Of the lines below, write out exactly those from the line with "outline = [(-0.025" through the line with "bevel_edges(case, lambda a, b: max(a.z, b.z)", both included, and skip the rest.
===== Input data =====
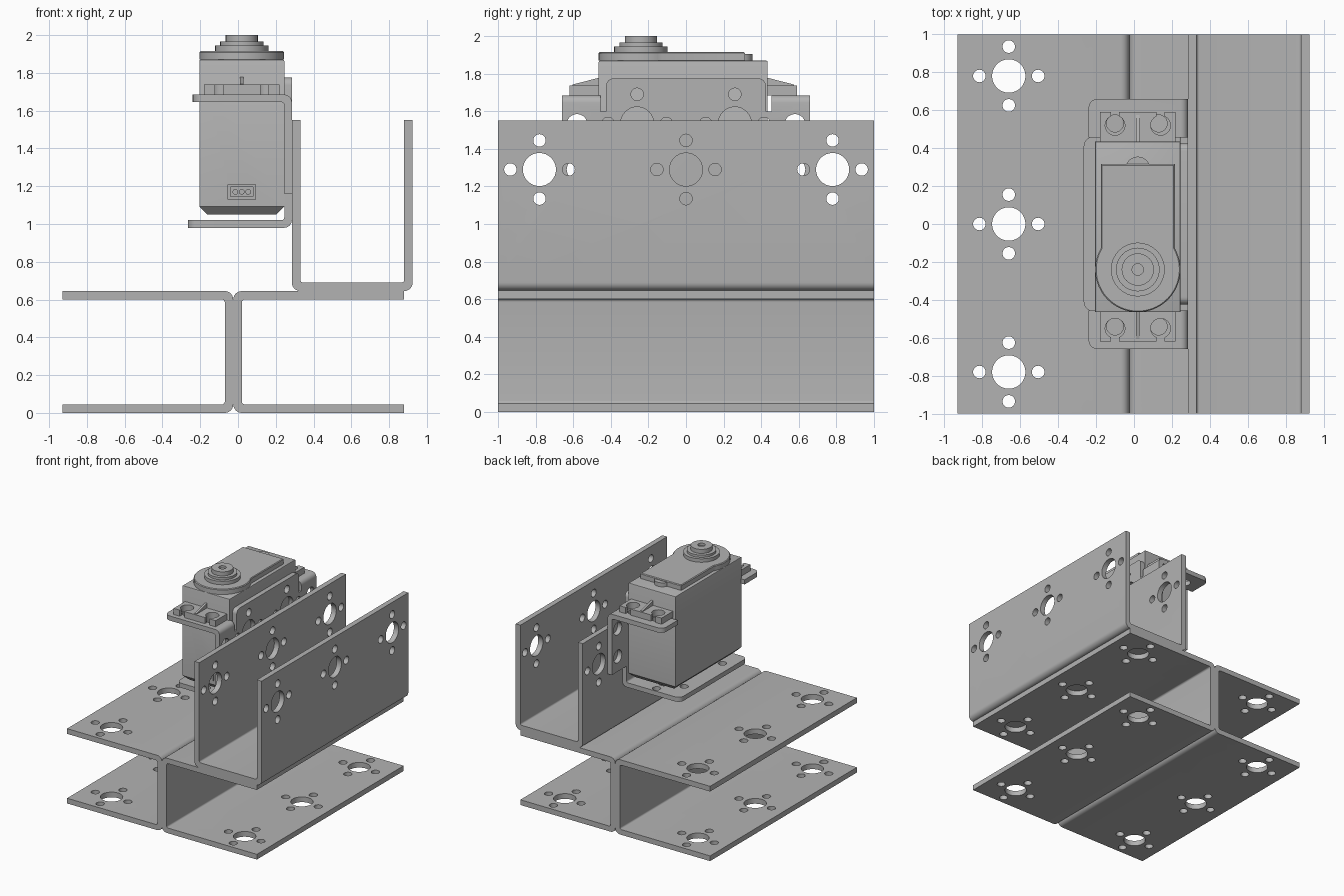
import bpy, bmesh, math
from mathutils import Vector

cube = bpy.data.objects.get("Cube")
if cube:
    bpy.data.objects.remove(cube, do_unlink=True)

grey = bpy.data.materials.new("plain_grey")
grey.use_nodes = True
grey.diffuse_color = (0.45, 0.45, 0.45, 1)
grey.node_tree.nodes["Principled BSDF"].inputs["Base Color"].default_value = grey.diffuse_color

T = 0.045  # sheet thickness


def circle(cx, cy, r, n=32):
    return [(cx + r * math.cos(2 * math.pi * i / n), cy + r * math.sin(2 * math.pi * i / n)) for i in range(n)]


def rect(x0, x1, y0, y1):
    return [(x0, y0), (x1, y0), (x1, y1), (x0, y1)]


def rounded(corners, steps=6):
    """Fillet the square corners of an outline given as (x, y, radius)."""
    out = []
    for i, (x, y, r) in enumerate(corners):
        p = Vector((x, y))
        if r == 0:
            out.append(p)
            continue
        u = (Vector(corners[i - 1][:2]) - p).normalized() * r
        v = (Vector(corners[(i + 1) % len(corners)][:2]) - p).normalized() * r
        for s in range(steps + 1):
            a = math.pi / 2 * s / steps
            out.append(p + u + v - v * math.cos(a) - u * math.sin(a))
    return out


def prism(name, outline, axis, lo, hi):
    """Extrude a flat outline along one axis."""
    place = {"X": lambda p, d: (d, p[0], p[1]),
             "Y": lambda p, d: (p[0], d, p[1]),
             "Z": lambda p, d: (p[0], p[1], d)}[axis]
    bm = bmesh.new()
    rings = [[bm.verts.new(place(p, d)) for p in outline] for d in (lo, hi)]
    n = len(outline)
    for ring in rings:
        bm.faces.new(ring)
    for i in range(n):
        j = (i + 1) % n
        bm.faces.new((rings[0][i], rings[0][j], rings[1][j], rings[1][i]))
    bmesh.ops.recalc_face_normals(bm, faces=bm.faces)
    mesh = bpy.data.meshes.new(name)
    bm.to_mesh(mesh)
    bm.free()
    mesh.materials.append(grey)
    obj = bpy.data.objects.new(name, mesh)
    bpy.context.collection.objects.link(obj)
    return obj


def cut(obj, cutters):
    """Subtract (outline, axis, lo, hi) prisms and bake the result."""
    tools = []
    for c in cutters:
        tool = prism("cutter", *c)
        tool.hide_render = True
        mod = obj.modifiers.new("cut", "BOOLEAN")
        mod.operation, mod.solver, mod.object = "DIFFERENCE", "EXACT", tool
        tools.append(tool)
    dg = bpy.context.evaluated_depsgraph_get()
    mesh = bpy.data.meshes.new_from_object(obj.evaluated_get(dg))
    obj.modifiers.clear()
    obj.data = mesh
    for tool in tools:
        bpy.data.objects.remove(tool, do_unlink=True)


def bevel_edges(obj, rule, offset, segments):
    bm = bmesh.new()
    bm.from_mesh(obj.data)
    edges = [e for e in bm.edges if rule(e.verts[0].co, e.verts[1].co)]
    bmesh.ops.bevel(bm, geom=edges, offset=offset, segments=segments, affect="EDGES", profile=0.5)
    bm.to_mesh(obj.data)
    bm.free()


def hole_pattern(cx, cy, axis, lo, hi):
    """Large hole ringed by four small ones."""
    d = 0.155
    spots = [(0, 0, 0.088), (d, 0, 0.033), (-d, 0, 0.033), (0, d, 0.033), (0, -d, 0.033)]
    return [(circle(cx + x, cy + y, r), axis, lo, hi) for x, y, r in spots]


def u_profile(width, height, t=T):
    """Bent sheet with its back on x = 0 and flanges toward +x."""
    return rounded([(0, 0, t), (width, 0, 0), (width, t, 0), (t, t, 0.015),
                    (t, height - t, 0.015), (width, height - t, 0), (width, height, 0), (0, height, t)])


# Two base channels, back to back
rows = (-0.78, 0, 0.78)
for side, name in ((-1, "right_base_channel"), (1, "left_base_channel")):
    outline = [(-0.025 + side * x, z) for x, z in u_profile(0.905, 0.645)]
    channel = prism(name, outline, "Y", -1, 1)
    cut(channel, [h for y in rows for h in hole_pattern(-0.025 + side * 0.635, y, "Z", -0.1, 0.66)])

# Upright channel standing on the left flange
outline = [(0.285 + z, 0.645 + x) for x, z in u_profile(0.905, 0.64)]
upright = prism("upright_channel", outline, "Y", -1, 1)
cut(upright, [h for y in rows for h in hole_pattern(y, 1.29, "X", 0.2, 1)])

# Motor bracket: bent sheet trimmed to a base flange and two upper ears
bracket = prism("motor_bracket", [(0.285 - x, 0.98 + z) for x, z in u_profile(0.55, 0.705, 0.04)], "Y", -0.66, 0.66)
cut(bracket, [
    (rect(-0.455, 0.455, 1.6, 1.8), "X", -0.5, 0.5),
    (rect(0.46, 0.8, 0.9, 1.16), "X", -0.5, 0.5),
    (rect(-0.8, -0.46, 0.9, 1.16), "X", -0.5, 0.5),
    (rect(-0.5, -0.24, 1.5, 1.8), "Y", -0.8, 0.8)])


def bracket_corner(a, b):
    upright_edge = abs(a.x - b.x) + abs(a.y - b.y) < 0.001 and a.x < -0.2
    return upright_edge and (a.z < 1.1 or abs(a.y) > 0.6)


bevel_edges(bracket, bracket_corner, 0.05, 5)
tab = prism("bracket_tab", rounded([(-0.425, 1.6, 0), (0.425, 1.6, 0), (0.425, 1.775, 0.04), (-0.425, 1.775, 0.04)]),
            "X", 0.245, 0.285)
side_holes = [h for y in (-0.26, 0.26) for h in hole_pattern(y, 1.535, "X", 0.2, 0.32)]
base_holes = [h for y in (-0.26, 0.26) for h in hole_pattern(-0.01, y, "Z", 0.9, 1.04)]
end_holes = [(circle(y, z, 0.055), "X", 0.2, 0.32) for y in (-0.58, 0.58) for z in (1.29, 1.53)]
ear_holes = [(circle(x, y, 0.045), "Z", 1.6, 1.72) for x in (-0.1, 0.13) for y in (-0.54, 0.53)]
cut(bracket, side_holes + base_holes + end_holes + ear_holes)
cut(tab, side_holes)

# Motor case with chamfered bottom and socket in the front
case = prism("motor_case", rect(-0.205, 0.245, -0.465, 0.435), "Z", 1.05, 1.87)
bevel_edges(case, lambda a, b: max(a.z, b.z) < 1.06, 0.043, 1)
bevel_edges(case, lambda a, b: min(a.z, b.z) > 1.86, 0.008, 2)
cut(case, [(rect(-0.04, 0.08, 1.145, 1.195), "Y", -0.5, -0.43)])
socket = prism("socket_frame", rect(-0.055, 0.095, 1.13, 1.21), "Y", -0.473, -0.465)
cut(socket, [(rect(-0.04, 0.08, 1.145, 1.195), "Y", -0.5, -0.4)])
for i in (-1, 0, 1):
    prism("socket_pin", circle(0.02 + i * 0.034, 1.17, 0.015, 16), "Y", -0.455, -0.425)

# Mounting ears with open slots and a sloped rib
for side, inner, name in ((-1, -0.465, "front"), (1, 0.435, "back")):
    outer = inner + side * 0.155
    mid = inner + side * 0.085
    y0, y1 = sorted((inner, outer))
    ear = prism(name + "_motor_ear", rect(-0.18, 0.22, y0, y1), "Z", 1.685, 1.738)
    slots = []
    s0, s1 = sorted((mid, outer + side * 0.05))
    for x in (-0.1, 0.14):
        slots += [(circle(x, mid, 0.052), "Z", 1.6, 1.8), (rect(x - 0.022, x + 0.022, s0, s1), "Z", 1.6, 1.8)]
    cut(ear, slots)
    prism(name + "_ear_rib", [(inner, 1.735), (inner + side * 0.14, 1.735), (inner + side * 0.14, 1.742),
                              (inner, 1.778)], "X", 0.01, 0.03)

# Gear cover: round over the shaft, straight toward the back
arc = [math.radians(30 - 240 * i / 36) for i in range(37)]
cover_outline = [(0.02 + 0.225 * math.cos(a), -0.24 + 0.225 * math.sin(a)) for a in arc]
cover = prism("gear_cover", cover_outline + [(-0.175, 0.315), (0.215, 0.315)], "Z", 1.87, 1.915)
bevel_edges(cover, lambda a, b: min(a.z, b.z) > 1.91, 0.006, 1)
prism("cover_boss", circle(0.02, 0.29, 0.065), "Z", 1.87, 1.904)

# Stepped output shaft
for name, r, z0, z1 in (("shaft_collar", 0.142, 1.915, 1.945), ("shaft_ring", 0.115, 1.945, 1.965)):
    prism(name, circle(0.02, -0.24, r), "Z", z0, z1)
shaft = prism("output_shaft", circle(0.02, -0.24, 0.085), "Z", 1.965, 2.0)
cut(shaft, [(circle(0.02, -0.24, 0.03), "Z", 1.98, 2.1)])

# Smooth the round walls, keep sheet edges crisp
for obj in bpy.context.collection.objects:
    if obj.type == "MESH" and obj.data.materials and obj.data.materials[0] == grey:
        bpy.ops.object.select_all(action="DESELECT")
        obj.select_set(True)
        bpy.context.view_layer.objects.active = obj
        bpy.ops.object.shade_smooth_by_angle(angle=math.radians(30))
=====
> _Answer section_
    outline = [(-0.025 + side * x, z) for x, z in u_profile(0.905, 0.645)]
    channel = prism(name, outline, "Y", -1, 1)
    cut(channel, [h for y in rows for h in hole_pattern(-0.025 + side * 0.635, y, "Z", -0.1, 0.66)])

# Upright channel standing on the left flange
outline = [(0.285 + z, 0.645 + x) for x, z in u_profile(0.905, 0.64)]
upright = prism("upright_channel", outline, "Y", -1, 1)
cut(upright, [h for y in rows for h in hole_pattern(y, 1.29, "X", 0.2, 1)])

# Motor bracket: bent sheet trimmed to a base flange and two upper ears
bracket = prism("motor_bracket", [(0.285 - x, 0.98 + z) for x, z in u_profile(0.55, 0.705, 0.04)], "Y", -0.66, 0.66)
cut(bracket, [
    (rect(-0.455, 0.455, 1.6, 1.8), "X", -0.5, 0.5),
    (rect(0.46, 0.8, 0.9, 1.16), "X", -0.5, 0.5),
    (rect(-0.8, -0.46, 0.9, 1.16), "X", -0.5, 0.5),
    (rect(-0.5, -0.24, 1.5, 1.8), "Y", -0.8, 0.8)])


def bracket_corner(a, b):
    upright_edge = abs(a.x - b.x) + abs(a.y - b.y) < 0.001 and a.x < -0.2
    return upright_edge and (a.z < 1.1 or abs(a.y) > 0.6)


bevel_edges(bracket, bracket_corner, 0.05, 5)
tab = prism("bracket_tab", rounded([(-0.425, 1.6, 0), (0.425, 1.6, 0), (0.425, 1.775, 0.04), (-0.425, 1.775, 0.04)]),
            "X", 0.245, 0.285)
side_holes = [h for y in (-0.26, 0.26) for h in hole_pattern(y, 1.535, "X", 0.2, 0.32)]
base_holes = [h for y in (-0.26, 0.26) for h in hole_pattern(-0.01, y, "Z", 0.9, 1.04)]
end_holes = [(circle(y, z, 0.055), "X", 0.2, 0.32) for y in (-0.58, 0.58) for z in (1.29, 1.53)]
ear_holes = [(circle(x, y, 0.045), "Z", 1.6, 1.72) for x in (-0.1, 0.13) for y in (-0.54, 0.53)]
cut(bracket, side_holes + base_holes + end_holes + ear_holes)
cut(tab, side_holes)

# Motor case with chamfered bottom and socket in the front
case = prism("motor_case", rect(-0.205, 0.245, -0.465, 0.435), "Z", 1.05, 1.87)
bevel_edges(case, lambda a, b: max(a.z, b.z) < 1.06, 0.043, 1)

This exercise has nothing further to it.